I’ve decided that making stencils from contact paper is the only way to go for certain stenciling projects. It’s inexpensive, you can make super large stencils and you can cut whatever design you like using an X-acto knife. Best part is the stencil stays in place while painting! It works best for images without a lot of detail and for large thick text. If your doing very much text it does take a little time to cut out the letters but just put on a movie, music or book on tape while you work. It also works for etching glass as we did on our How to Etch Glass in 5 Minutes post. We’ve created a cat to work with to show the process. You can grab it as a free download below. It comes in a variety of sizes. We also have a post on how to Make Stencil Sponges. It’s super easy and inexpensive.
Making Stencils from Contact Paper Supplies
NOTE: You can use a brush as we did but you have to be extra careful to brush “into” the stencil and now outward, otherwise you can get paint under the edges. After using a brush we’ve decided a foam sponge would make it easier to not allow the paint to seep under the edge of the stencils.
- Contact Paper Tan Clear White
- X-acto Knife
- Cutting pad (Optional but very useful. I own this one)
- Paint of choice
- Item to stencil on
- Brush or Stencil Sponge
- Paper design for stencil (free cat below)
- Scotch tape
Cat Stencil Patterns (pdf)
Things to Keep in Mind:
Simple items with few details work best. If you choose to do letters they must be THICK. Letters such as lower case o’s, e’s, a’s etc will have loose sections that make the hole inside the letter. Make sure to save those after you cut out your stencil as they have to be placed where they go inside the letter. Same thing for some images. You find any image you like that will work and trace it to a piece of paper. Then place it over your contact paper and cut it out. Also make sure you have a couple inch border around your stencil to protect your item from extra paint getting on it.
Gather your supplies. I used white contact paper because I happened to have some.
You can use any color however.
Using our pattern or one of your own, cut a piece of contact paper, giving plenty of room on the edge.
Cut some extra off around your paper pattern if desired.
Tape your piece of contact paper down on the corners. Make sure it’s on a surface that you can cut on. I use a cutting mat. A large piece of cardboard could also work.
Next, tape your pattern in several places to the contact paper.
Carefully begin cutting around your design with your knife making sure you go through all the layers.
After you have cut the design, remove the tape from the pattern.
Then remove the center of your pattern.
If you missed any spots like I did go ahead and cut them. If there are any uneven places you can also trim them with small scissors.
Depending on what type of contact paper you used and what design you used, save the inner piece. I’ll show you why later.
Gather what you will be stenciling on along with your paint and a brush or stencil sponge. We show you how to make cheap stencil sponges here.
Carefully pull the backing off your contact paper.

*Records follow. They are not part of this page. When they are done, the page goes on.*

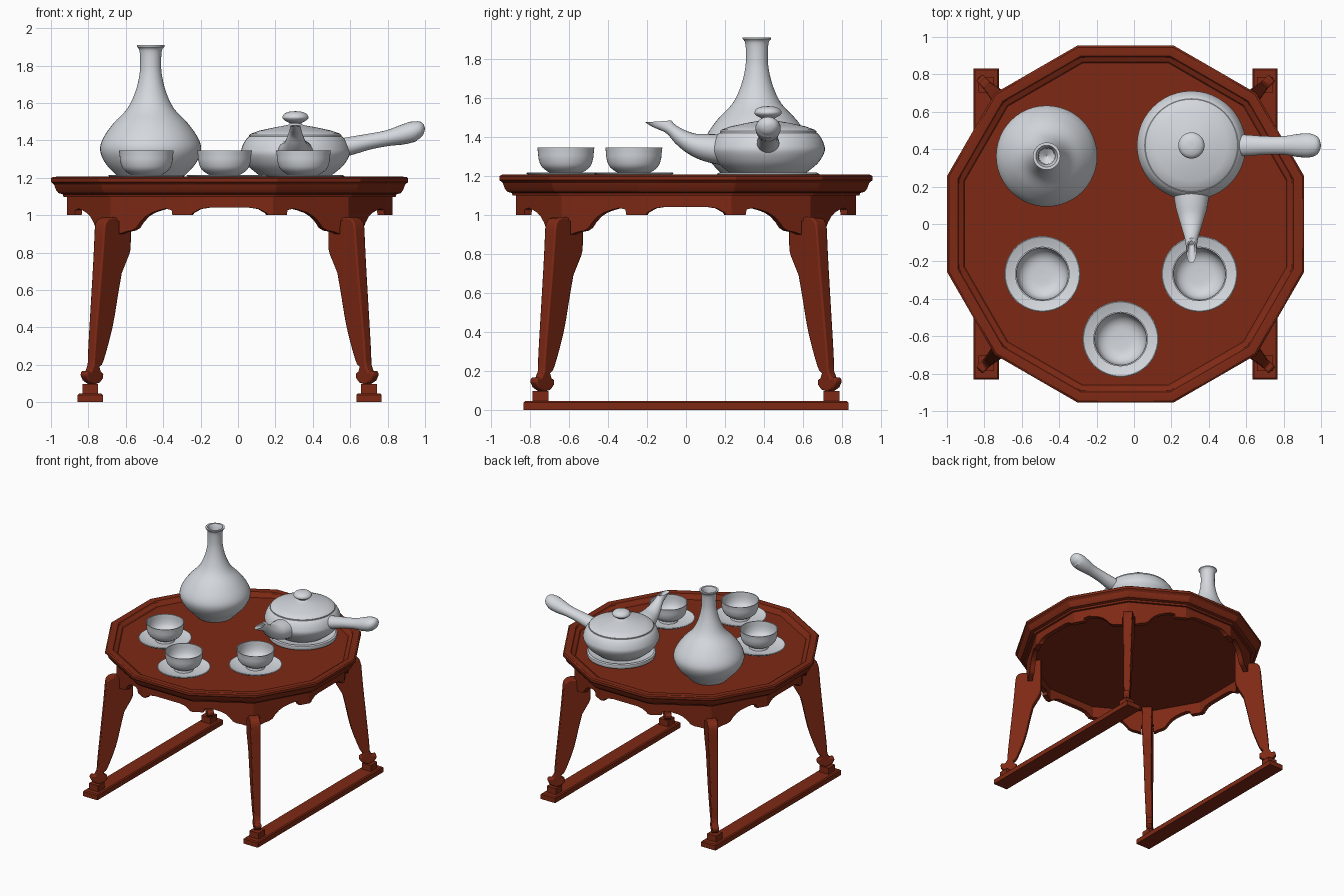
import bpy, bmesh, math
from mathutils import Vector

if "Cube" in bpy.data.objects:
    bpy.data.objects.remove(bpy.data.objects["Cube"])

CX = -0.045            # table centre in x
FLOOR = 1.17           # recessed table surface


def material(name, rgb):
    m = bpy.data.materials.new(name)
    m.diffuse_color = (*rgb, 1)
    m.use_nodes = True
    m.node_tree.nodes["Principled BSDF"].inputs["Base Color"].default_value = m.diffuse_color
    return m


wood = material("red brown lacquer", (0.21, 0.022, 0.007))
china = material("pale grey porcelain", (0.66, 0.69, 0.73))


def finish(name, bm, mat, angle=35):
    bmesh.ops.remove_doubles(bm, verts=bm.verts, dist=1e-5)
    bmesh.ops.recalc_face_normals(bm, faces=bm.faces)
    me = bpy.data.meshes.new(name)
    bm.to_mesh(me)
    bm.free()
    me.materials.append(mat)
    me.polygons.foreach_set("use_smooth", [True] * len(me.polygons))
    me.set_sharp_from_angle(angle=math.radians(angle))
    ob = bpy.data.objects.new(name, me)
    bpy.context.collection.objects.link(ob)
    return ob


def curve(pts, n=4):
    """Catmull-Rom smoothing of a list of tuples."""
    p = [Vector(q) for q in pts]
    p = [2 * p[0] - p[1]] + p + [2 * p[-1] - p[-2]]
    out = []
    for i in range(1, len(p) - 2):
        a, b, c, d = p[i - 1:i + 3]
        for k in range(n):
            t = k / n
            out.append(0.5 * (2 * b + (c - a) * t + (2 * a - 5 * b + 4 * c - d) * t * t
                              + (3 * b - a - 3 * c + d) * t ** 3))
    return out + [p[-2]]


def loft(name, rings, mat, angle=35):
    bm = bmesh.new()
    vs = [[bm.verts.new(v) for v in r] for r in rings]
    n = len(vs[0])
    for a, b in zip(vs, vs[1:]):
        for i in range(n):
            bm.faces.new((a[i], a[(i + 1) % n], b[(i + 1) % n], b[i]))
    bm.faces.new(vs[0])
    bm.faces.new(vs[-1])
    return finish(name, bm, mat, angle)


def lathe(name, x, y, prof, mat=china, n=48, phase=0.0, angle=35):
    rings = [[(x + max(r, 1e-4) * math.cos(phase + math.tau * i / n),
               y + max(r, 1e-4) * math.sin(phase + math.tau * i / n), z)
              for i in range(n)] for r, z in prof]
    return loft(name, rings, mat, angle)


def prism(name, front, back, mat, angle=35):
    return loft(name, [front, back], mat, angle)


# Twelve-sided tray top with raised moulded rim
c15 = math.cos(math.pi / 12)
rim = [(0, FLOOR), (.86, FLOOR), (.868, 1.182), (.89, 1.192), (.897, 1.203), (.92, 1.206),
       (.945, 1.205), (.955, 1.197), (.955, 1.178), (.938, 1.163), (.928, 1.135),
       (.915, 1.118), (.892, 1.112), (.888, 1.098), (0, 1.098)]
lathe("table_top", CX, 0, [(r / c15, z) for r, z in rim], wood, 12, math.pi / 12, 20)

# Scalloped apron: one panel per side, two outline types
half = [(0, 1.0), (.06, 1.0), (.075, 1.012), (.11, 1.02), (.16, 1.033), (.26, 1.04)]
mid_side = half + [(1 - u, z) for u, z in reversed(half)]
leg_side = [(0, 1.0), (.18, 1.0), (.19, 1.027), (.27, 1.035), (.36, 1.026), (.46, 1.012),
            (.54, .992), (.61, .962), (.66, .932), (.72, .918), (.80, .912), (.885, .90),
            (.89, .968), (1, .975)]
R = .87 / c15
for k in range(12):
    a0, a1 = math.radians(30 * k - 15), math.radians(30 * k + 15)
    low = mid_side if k % 3 == 0 else leg_side
    if k % 3 == 2:                      # leg corner is at the start of this side
        a0, a1 = a1, a0
    p0 = Vector((math.cos(a0), math.sin(a0), 0)) * R
    p1 = Vector((math.cos(a1), math.sin(a1), 0)) * R
    outline = [(0, 1.11)] + low + [(1, 1.11)]

    def place(s):
        return [p0.lerp(p1, u) * s + Vector((CX, 0, z)) for u, z in outline]
    prism(f"apron_panel_{k + 1}", place(1), place(.955), wood)

# Curved legs: flat tapered boards standing on the diagonals
outer = curve([(.985, .93), (1.0, .75), (1.025, .5), (1.045, .3), (1.052, .2)], 3)
inner = curve([(1.005, .19), (.975, .22), (.91, .4), (.87, .58), (.845, .69)], 3)
leg = ([(.78, 1.1), (.87, 1.1), (.87, .985), (.925, .99), (.96, .98), (.978, .96)]
       + [tuple(p) for p in outer]
       + [(1.07, .165), (1.1, .168), (1.108, .145), (1.09, .115), (1.045, .093),
          (1.0, .105), (.975, .13), (.975, .155), (.995, .165)]
       + [tuple(p) for p in inner] + [(.79, .79), (.78, .82)])
names = ["back_right", "back_left", "front_left", "front_right"]
for k, nm in enumerate(names):
    a = math.radians(45 + 90 * k)
    d, s = Vector((math.cos(a), math.sin(a), 0)), Vector((-math.sin(a), math.cos(a), 0))

    def side(sign):
        return [Vector((CX, 0, z)) + d * r + s * sign * (.022 + .018 * z) for r, z in leg]
    ob = prism(nm + "_leg", side(1), side(-1), wood)
    bv = ob.modifiers.new("soft edges", "BEVEL")
    bv.width, bv.segments, bv.limit_method = .008, 2, "ANGLE"
    bv.angle_limit = math.radians(50)


# Foot blocks and ground runners
def box(name, x, y, z0, z1, hx, hy, chamfer=0.0):
    def ring(z, e):
        return [(x + i * (hx - e), y + j * (hy - e), z)
                for i, j in ((-1, -1), (1, -1), (1, 1), (-1, 1))]
    loft(name, [ring(z0, 0), ring(z1 - chamfer, 0), ring(z1, chamfer)] if chamfer
         else [ring(z0, 0), ring(z1, 0)], wood, 20)


for sx, nx in ((-1, "left"), (1, "right")):
    box(nx + "_runner", CX + sx * .745, 0, 0, .047, .067, .832, .008)
    for sy, ny in ((-1, "front"), (1, "back")):
        box(f"{ny}_{nx}_foot_block", CX + sx * .745, sy * .745, .045, .098, .042, .042)

# Long-necked bottle
body = curve([(.14, FLOOR), (.185, 1.215), (.24, 1.275), (.27, 1.345), (.255, 1.41), (.2, 1.49),
              (.125, 1.57), (.082, 1.66), (.06, 1.75), (.056, 1.82), (.06, 1.88), (.073, 1.9)])
lathe("bottle", -.467, .363, [(0, FLOOR)] + [tuple(p) for p in body]
      + [(.073, 1.909), (.058, 1.909), (.045, 1.88), (.042, 1.75), (0, 1.72)])

# Cups on saucers
for k, (x, y) in enumerate([(-.49, -.267), (.35, -.267), (-.072, -.615)], 1):
    lathe(f"saucer_{k}", x, y, [(0, FLOOR), (.11, FLOOR), (.12, 1.18), (.17, 1.192), (.2, 1.209),
                                (.203, 1.214), (.198, 1.216), (.165, 1.204), (.12, 1.193),
                                (0, 1.191)])
    cup = curve([(.07, 1.21), (.1, 1.226), (.126, 1.25), (.139, 1.285), (.143, 1.32), (.146, 1.345)])
    bowl = curve([(.139, 1.345), (.134, 1.29), (.117, 1.25), (.075, 1.225), (0, 1.22)])
    lathe(f"cup_{k}", x, y, [(0, 1.188), (.075, 1.188), (.07, 1.205)]
          + [tuple(p) for p in cup + bowl])

# Teapot: stand, body, lid with knob
TX, TY = .307, .42
lathe("teapot_stand", TX, TY, [(0, FLOOR), (.235, FLOOR), (.258, 1.178), (.265, 1.195),
                               (.262, 1.21), (.25, 1.216), (.225, 1.206), (0, 1.206)])
pot = curve([(.18, 1.205), (.215, 1.23), (.26, 1.27), (.29, 1.325), (.285, 1.365), (.268, 1.4),
             (.25, 1.42)])
lathe("teapot_body", TX, TY, [(0, 1.203)] + [tuple(p) for p in pot] + [(0, 1.42)])
knob = curve([(.1, 1.472), (.045, 1.482), (.032, 1.492), (.058, 1.507), (.07, 1.523),
              (.058, 1.543), (.03, 1.554), (0, 1.556)])
lathe("teapot_lid", TX, TY, [(0, 1.415), (.247, 1.415), (.247, 1.428), (.238, 1.436),
                             (.19, 1.453)] + [tuple(p) for p in knob])


# Spout with a level, open tip
def oval(centre, a, b, n=24):
    return [centre + a * math.cos(math.tau * i / n) + b * math.sin(math.tau * i / n)
            for i in range(n)]


def spout_ring(q):
    y, z, rx, rb, deg = q
    t = math.radians(deg)
    return oval(Vector((TX, y, z)), Vector((rx, 0, 0)),
                Vector((0, math.sin(t), math.cos(t))) * rb)


outside = curve([(.2, 1.33, .1, .08, 0), (.1, 1.345, .087, .07, 10), (.03, 1.365, .068, .055, 25),
                 (-.03, 1.4, .05, .042, 40), (-.085, 1.445, .034, .032, 48),
                 (-.145, 1.478, .027, .065, 86)], 3)
loft("teapot_spout", [spout_ring(q) for q in outside]
     + [spout_ring((-.143, 1.475, .02, .052, 86)), spout_ring((-.1, 1.453, .012, .016, 55))], china)

# Side handle with a swollen end
grip = curve([(.54, 1.358, .054), (.6, 1.37, .053), (.7, 1.393, .046), (.8, 1.412, .046),
              (.87, 1.428, .056), (.93, 1.445, .06), (.97, 1.455, .05), (.99, 1.46, .032),
              (.999, 1.462, .006)], 3)
loft("teapot_handle", [oval(Vector((x, TY, z)), Vector((0, r * 1.08, 0)),
                            Vector((-.2, 0, .98)) * (r * .92)) if x < .95 else
                       oval(Vector((x, TY, z)), Vector((0, r * 1.08, 0)), Vector((0, 0, r * .92)))
                       for x, z, r in grip], china)
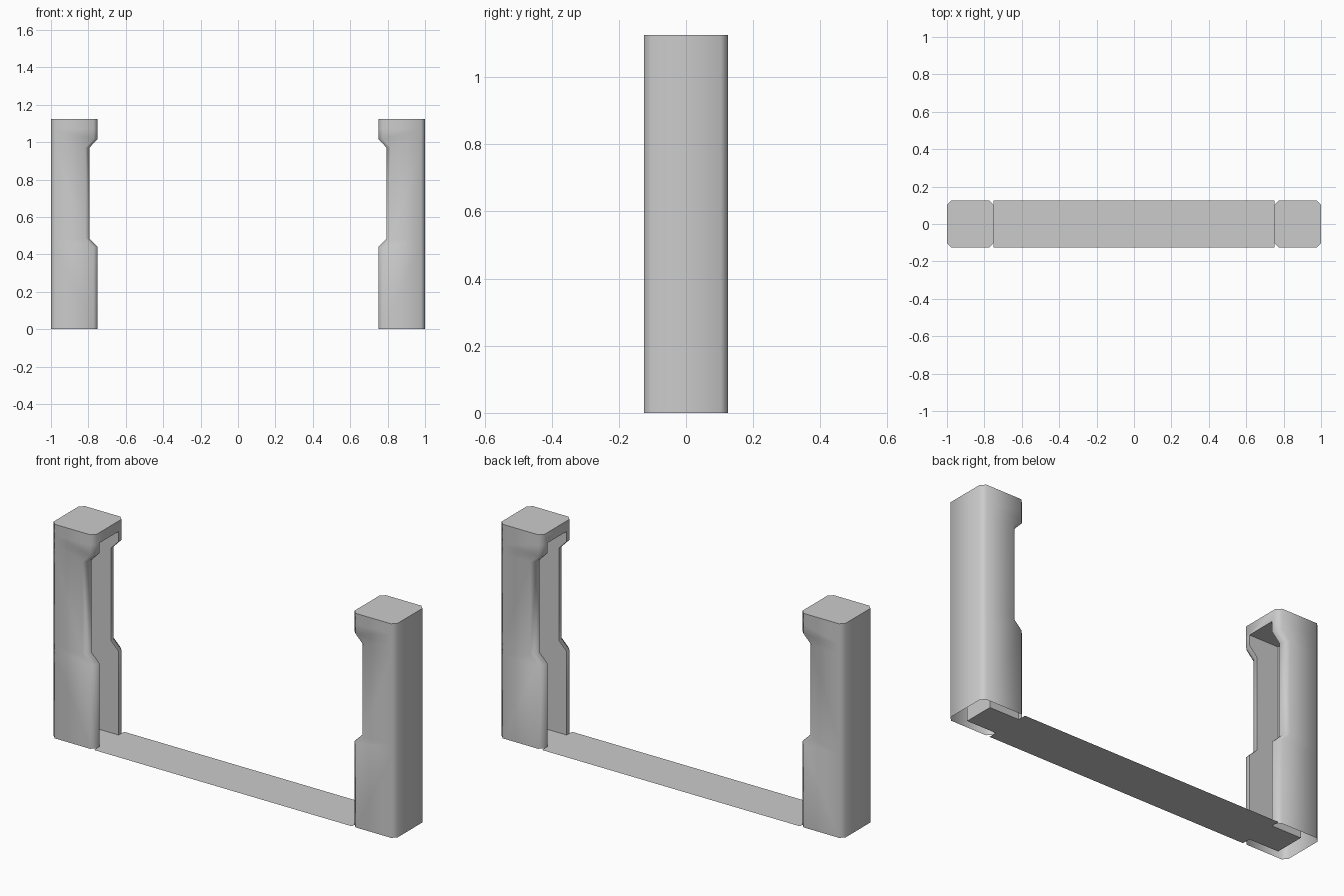
import bpy, bmesh, math

# Remove the default cube
cube = bpy.data.objects.get("Cube")
if cube:
    bpy.data.objects.remove(cube, do_unlink=True)

GREY = (0.6, 0.6, 0.6, 1.0)
HALF, CHAMFER = 0.125, 0.022           # half depth and corner chamfer
CAV_Y, CAV_X = 0.08, 0.92              # half width and back of the hollow
INNER, RECESS = 0.75, 0.795            # inner edge, normal and cut back
TOP, CEILING = 1.125, 1.07

grey = bpy.data.materials.new("grey")
grey.use_nodes = True
grey.diffuse_color = GREY
grey.node_tree.nodes["Principled BSDF"].inputs["Base Color"].default_value = GREY


def finish(bm, name):
    """Turn a bmesh into a named, shaded object."""
    mesh = bpy.data.meshes.new(name)
    bm.to_mesh(mesh)
    bm.free()
    mesh.materials.append(grey)
    obj = bpy.data.objects.new(name, mesh)
    bpy.context.collection.objects.link(obj)
    bpy.ops.object.select_all(action="DESELECT")
    obj.select_set(True)
    bpy.context.view_layer.objects.active = obj
    bpy.ops.object.shade_smooth_by_angle(angle=math.radians(50))
    return obj


def section(edge):
    """C-shaped post section, open towards the doorway."""
    half = [(CAV_X, -CAV_Y), (edge, -CAV_Y), (edge, CHAMFER - HALF),
            (edge + CHAMFER, -HALF), (1 - CHAMFER, -HALF), (1, CHAMFER - HALF)]
    return half + [(x, -y) for x, y in reversed(half)]


def post(name, side):
    bm = bmesh.new()
    levels = [(0, INNER), (0.44, INNER), (0.485, RECESS),
              (0.97, RECESS), (1.017, INNER), (CEILING, INNER)]
    rings = [[bm.verts.new((side * x, y, z)) for x, y in section(e)]
             for z, e in levels]
    # Hollow shaft, open underneath
    for a, b in zip(rings, rings[1:]):
        for i in range(len(a)):
            j = (i + 1) % len(a)
            bm.faces.new((a[i], a[j], b[j], b[i]))
    # Ceiling of the hollow
    last = rings[-1]
    bm.faces.new((last[0], last[1], last[-2], last[-1]))
    # Solid head with chamfered corners
    low = last[2:-2]
    head = [bm.verts.new((v.co.x, v.co.y, TOP)) for v in low]
    for i in range(len(low) - 1):
        bm.faces.new((low[i], low[i + 1], head[i + 1], head[i]))
    bm.faces.new((low[-1], last[-2], last[1], low[0], head[0], head[-1]))
    bm.faces.new(head)
    bmesh.ops.recalc_face_normals(bm, faces=bm.faces)
    # Make sure the top looks up
    bm.normal_update()
    if max(bm.faces, key=lambda f: f.calc_center_median().z).normal.z < 0:
        bmesh.ops.reverse_faces(bm, faces=bm.faces)
    return finish(bm, name)


post("left_post", 1)
post("right_post", -1)

# Thin threshold sheet, narrowing inside the hollow posts
bm = bmesh.new()
for x0, x1, y in ((-CAV_X, -INNER, CAV_Y), (-INNER, INNER, HALF), (INNER, CAV_X, CAV_Y)):
    bm.faces.new([bm.verts.new(p) for p in
                  ((x0, -y, 0), (x1, -y, 0), (x1, y, 0), (x0, y, 0))])
finish(bm, "threshold")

Place it on your item. I chose an art apron. I did some measuring to make sure it was centered. If it’s a larger stencil as mine was you might need some help handling it so it doesn’t stick to itself.
Press down firmly on the stencil, giving the most attention to the inner edges.
Whether using a brush or sponge do not put too much paint on it or it will seep under your stencil.
Brush inward. For a stencil sponge just dob it up and down.
I let my paint dry before removing the stencil as it was so large.
This is why I kept the center part. Many times it can be used on something else.